We’re putting an end to this. From now on, we’re going to record the oral history of Local 302 members, retirees and yes, even some of our contractors, so we can preserve our history. By keeping track of our history, we can learn from it and hopefully not make the same mistakes again.
These oral history videos are available through a YouTube channel. Just follow the instructions below. These YouTube videos are unlisted which means it is extremely unlikely that anybody except a Local 302 member can see them.
These are real live Local 302 members. They aren’t professional actors, they didn’t have a script; they were recorded in living rooms and around kitchen tables over coffee and photo albums. They’re telling you their own stories in their own words.
Some joined Local 302 because they followed their father’s or uncle’s footsteps. Others had to wait patiently. Some came in as permit hands; others as oilers and still others as apprentices. Regardless, once they became Local 302 members, they were part of its proud history and tradition, learning the skills and lessons from experienced journeyman and passing them on to young apprentices.
All of them recognize the important difference Local 302 has made to them and their families: a safe and stable retirement with an adequate income and excellent health care, an excellent standard of living and a lifetime of memories and pride in a job well-done every time they drive on a highway they graded, a boat channel they dredged or a building they erected.
And while Local 302 made a difference in their lives, they have individually and collectively made Local 302 what it is today: one of the oldest and most-respected labor unions in the Pacific Northwest with outstanding benefit and training programs and highly-skilled and hard-working construction hands.
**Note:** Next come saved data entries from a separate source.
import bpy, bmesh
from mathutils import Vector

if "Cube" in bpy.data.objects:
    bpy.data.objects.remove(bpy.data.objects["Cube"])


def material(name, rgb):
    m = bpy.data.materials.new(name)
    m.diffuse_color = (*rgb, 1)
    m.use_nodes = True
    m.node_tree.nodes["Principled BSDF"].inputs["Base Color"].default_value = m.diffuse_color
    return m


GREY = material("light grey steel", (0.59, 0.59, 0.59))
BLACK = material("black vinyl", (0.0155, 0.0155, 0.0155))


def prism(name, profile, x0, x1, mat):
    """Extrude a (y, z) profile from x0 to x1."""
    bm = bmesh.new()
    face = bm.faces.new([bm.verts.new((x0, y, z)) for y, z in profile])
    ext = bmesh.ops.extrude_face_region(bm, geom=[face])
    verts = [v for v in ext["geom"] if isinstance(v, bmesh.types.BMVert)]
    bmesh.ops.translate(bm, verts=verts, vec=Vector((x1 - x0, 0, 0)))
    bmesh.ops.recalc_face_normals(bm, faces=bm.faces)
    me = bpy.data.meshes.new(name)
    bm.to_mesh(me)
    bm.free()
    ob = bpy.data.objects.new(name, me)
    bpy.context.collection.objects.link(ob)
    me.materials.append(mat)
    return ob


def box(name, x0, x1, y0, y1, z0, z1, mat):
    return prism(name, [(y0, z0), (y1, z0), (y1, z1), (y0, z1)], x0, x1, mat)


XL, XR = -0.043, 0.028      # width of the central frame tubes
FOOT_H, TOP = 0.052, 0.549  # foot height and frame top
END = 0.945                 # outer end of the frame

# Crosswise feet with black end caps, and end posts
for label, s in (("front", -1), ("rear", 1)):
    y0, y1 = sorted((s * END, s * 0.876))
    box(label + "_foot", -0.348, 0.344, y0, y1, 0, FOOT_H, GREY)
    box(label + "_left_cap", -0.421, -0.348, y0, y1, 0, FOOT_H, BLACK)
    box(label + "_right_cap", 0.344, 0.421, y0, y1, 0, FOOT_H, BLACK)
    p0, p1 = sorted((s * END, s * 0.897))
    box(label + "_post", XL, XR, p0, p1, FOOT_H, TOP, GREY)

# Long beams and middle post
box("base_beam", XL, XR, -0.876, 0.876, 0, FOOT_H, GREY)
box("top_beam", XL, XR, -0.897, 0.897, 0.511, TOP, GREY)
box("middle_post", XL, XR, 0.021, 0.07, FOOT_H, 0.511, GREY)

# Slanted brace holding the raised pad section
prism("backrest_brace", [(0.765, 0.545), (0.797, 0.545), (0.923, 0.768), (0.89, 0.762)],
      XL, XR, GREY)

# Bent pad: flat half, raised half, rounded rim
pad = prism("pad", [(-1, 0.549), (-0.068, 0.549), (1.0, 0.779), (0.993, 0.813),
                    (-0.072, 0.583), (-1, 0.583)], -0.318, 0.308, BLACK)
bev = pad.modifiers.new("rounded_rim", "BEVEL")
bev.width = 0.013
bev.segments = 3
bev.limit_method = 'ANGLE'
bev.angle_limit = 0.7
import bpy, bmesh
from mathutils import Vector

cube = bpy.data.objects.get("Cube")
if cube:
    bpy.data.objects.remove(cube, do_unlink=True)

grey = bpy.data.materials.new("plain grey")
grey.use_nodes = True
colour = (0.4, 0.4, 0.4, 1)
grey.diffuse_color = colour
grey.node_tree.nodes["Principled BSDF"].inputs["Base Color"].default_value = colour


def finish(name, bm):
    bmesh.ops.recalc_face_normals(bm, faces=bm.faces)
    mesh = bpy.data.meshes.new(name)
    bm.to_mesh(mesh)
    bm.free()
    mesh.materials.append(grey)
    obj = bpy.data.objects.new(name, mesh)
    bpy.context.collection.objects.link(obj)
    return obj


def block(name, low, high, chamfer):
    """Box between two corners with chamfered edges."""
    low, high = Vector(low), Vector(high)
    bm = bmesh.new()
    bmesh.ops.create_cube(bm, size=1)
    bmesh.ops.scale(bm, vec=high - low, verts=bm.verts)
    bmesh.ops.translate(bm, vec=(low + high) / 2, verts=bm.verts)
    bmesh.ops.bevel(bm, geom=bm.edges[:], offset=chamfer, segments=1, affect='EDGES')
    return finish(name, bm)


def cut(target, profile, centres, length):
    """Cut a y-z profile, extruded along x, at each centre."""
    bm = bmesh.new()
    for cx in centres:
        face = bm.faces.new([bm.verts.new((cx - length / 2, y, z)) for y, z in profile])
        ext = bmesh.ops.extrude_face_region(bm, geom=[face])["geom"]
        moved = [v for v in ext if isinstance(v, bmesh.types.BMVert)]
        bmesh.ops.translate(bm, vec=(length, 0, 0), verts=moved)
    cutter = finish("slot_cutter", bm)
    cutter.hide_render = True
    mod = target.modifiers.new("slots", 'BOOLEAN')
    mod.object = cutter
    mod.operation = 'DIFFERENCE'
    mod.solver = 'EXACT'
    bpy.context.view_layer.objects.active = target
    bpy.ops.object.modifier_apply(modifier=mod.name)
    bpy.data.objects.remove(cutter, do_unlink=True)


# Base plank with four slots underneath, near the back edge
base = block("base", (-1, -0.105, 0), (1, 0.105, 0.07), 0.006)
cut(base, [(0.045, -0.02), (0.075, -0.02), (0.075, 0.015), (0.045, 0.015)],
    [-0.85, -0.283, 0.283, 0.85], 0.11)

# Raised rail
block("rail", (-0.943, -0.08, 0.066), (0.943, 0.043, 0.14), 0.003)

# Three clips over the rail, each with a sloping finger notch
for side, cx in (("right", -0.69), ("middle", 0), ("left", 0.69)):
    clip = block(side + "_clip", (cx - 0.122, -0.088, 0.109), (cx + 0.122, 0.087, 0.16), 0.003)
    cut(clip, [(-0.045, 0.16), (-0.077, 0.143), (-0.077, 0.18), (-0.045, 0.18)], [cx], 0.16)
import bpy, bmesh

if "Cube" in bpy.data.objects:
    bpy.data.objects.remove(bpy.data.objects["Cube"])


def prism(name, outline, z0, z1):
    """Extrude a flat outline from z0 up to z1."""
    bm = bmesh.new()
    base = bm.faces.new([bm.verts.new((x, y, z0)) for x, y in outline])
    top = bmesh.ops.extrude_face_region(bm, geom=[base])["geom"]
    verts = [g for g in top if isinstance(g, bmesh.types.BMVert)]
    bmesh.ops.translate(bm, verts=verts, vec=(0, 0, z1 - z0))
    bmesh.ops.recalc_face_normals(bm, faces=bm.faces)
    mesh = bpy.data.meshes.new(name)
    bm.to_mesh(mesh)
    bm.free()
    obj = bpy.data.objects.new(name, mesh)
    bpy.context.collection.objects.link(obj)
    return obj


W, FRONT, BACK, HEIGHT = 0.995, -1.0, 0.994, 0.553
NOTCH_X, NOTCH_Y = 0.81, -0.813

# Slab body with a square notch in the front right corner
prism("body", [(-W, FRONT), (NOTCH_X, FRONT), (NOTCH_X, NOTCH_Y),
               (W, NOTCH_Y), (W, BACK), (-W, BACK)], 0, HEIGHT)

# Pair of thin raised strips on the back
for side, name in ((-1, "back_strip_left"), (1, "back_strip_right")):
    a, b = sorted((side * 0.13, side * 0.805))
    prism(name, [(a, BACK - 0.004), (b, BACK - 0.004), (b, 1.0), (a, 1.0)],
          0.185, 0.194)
If you yourself or another Local 302 retiree would like to be videotaped, please contact Daren Konopaski to arrange an interview.
Here are some of the individual stories captured in short videos which you can stream from this website.
Clyde Wilson: Son of Local 302 business manager Jack Wilson, Clyde began his Local 302 career oiling for several veteran crane hands, going into marine construction. In 1995, Clyde was elected business manager and retired in 2001.
Al Crosswhite: A seventy-year member of the Operating Engineers, Al began his career at Hanford and then moved onto dam construction, then moved west and into dirt work. Eventually, he moved to Alaska where he and his wife Karen founded KC Construction, a Local 302 contractor.
Charlie Barton: Even though his father was an Operator, Charlie had to work at Boeing until he got his first dispatch. Charlie worked as a mechanic in Alaska and Washington.
Dale Reid: Born and raised in Petersburg, Alaska, Dale worked for A.C. Green throughout Alaska, and served as district rep in Juneau for nine years then retired briefly but came out of retirement to serve as Labor Commissioner Click Bishop’s chief of staff.
Doug Frizzell: Doug recalls that it took three operators to sign off on you in order to become a full-fledged 302 member: “they were putting their reputation on the line for you and it really meant something when they did”. Doug shares some great stories about organizing and serving as a salt.
Page Last Updated: Feb 14, 2018 (12:11:56)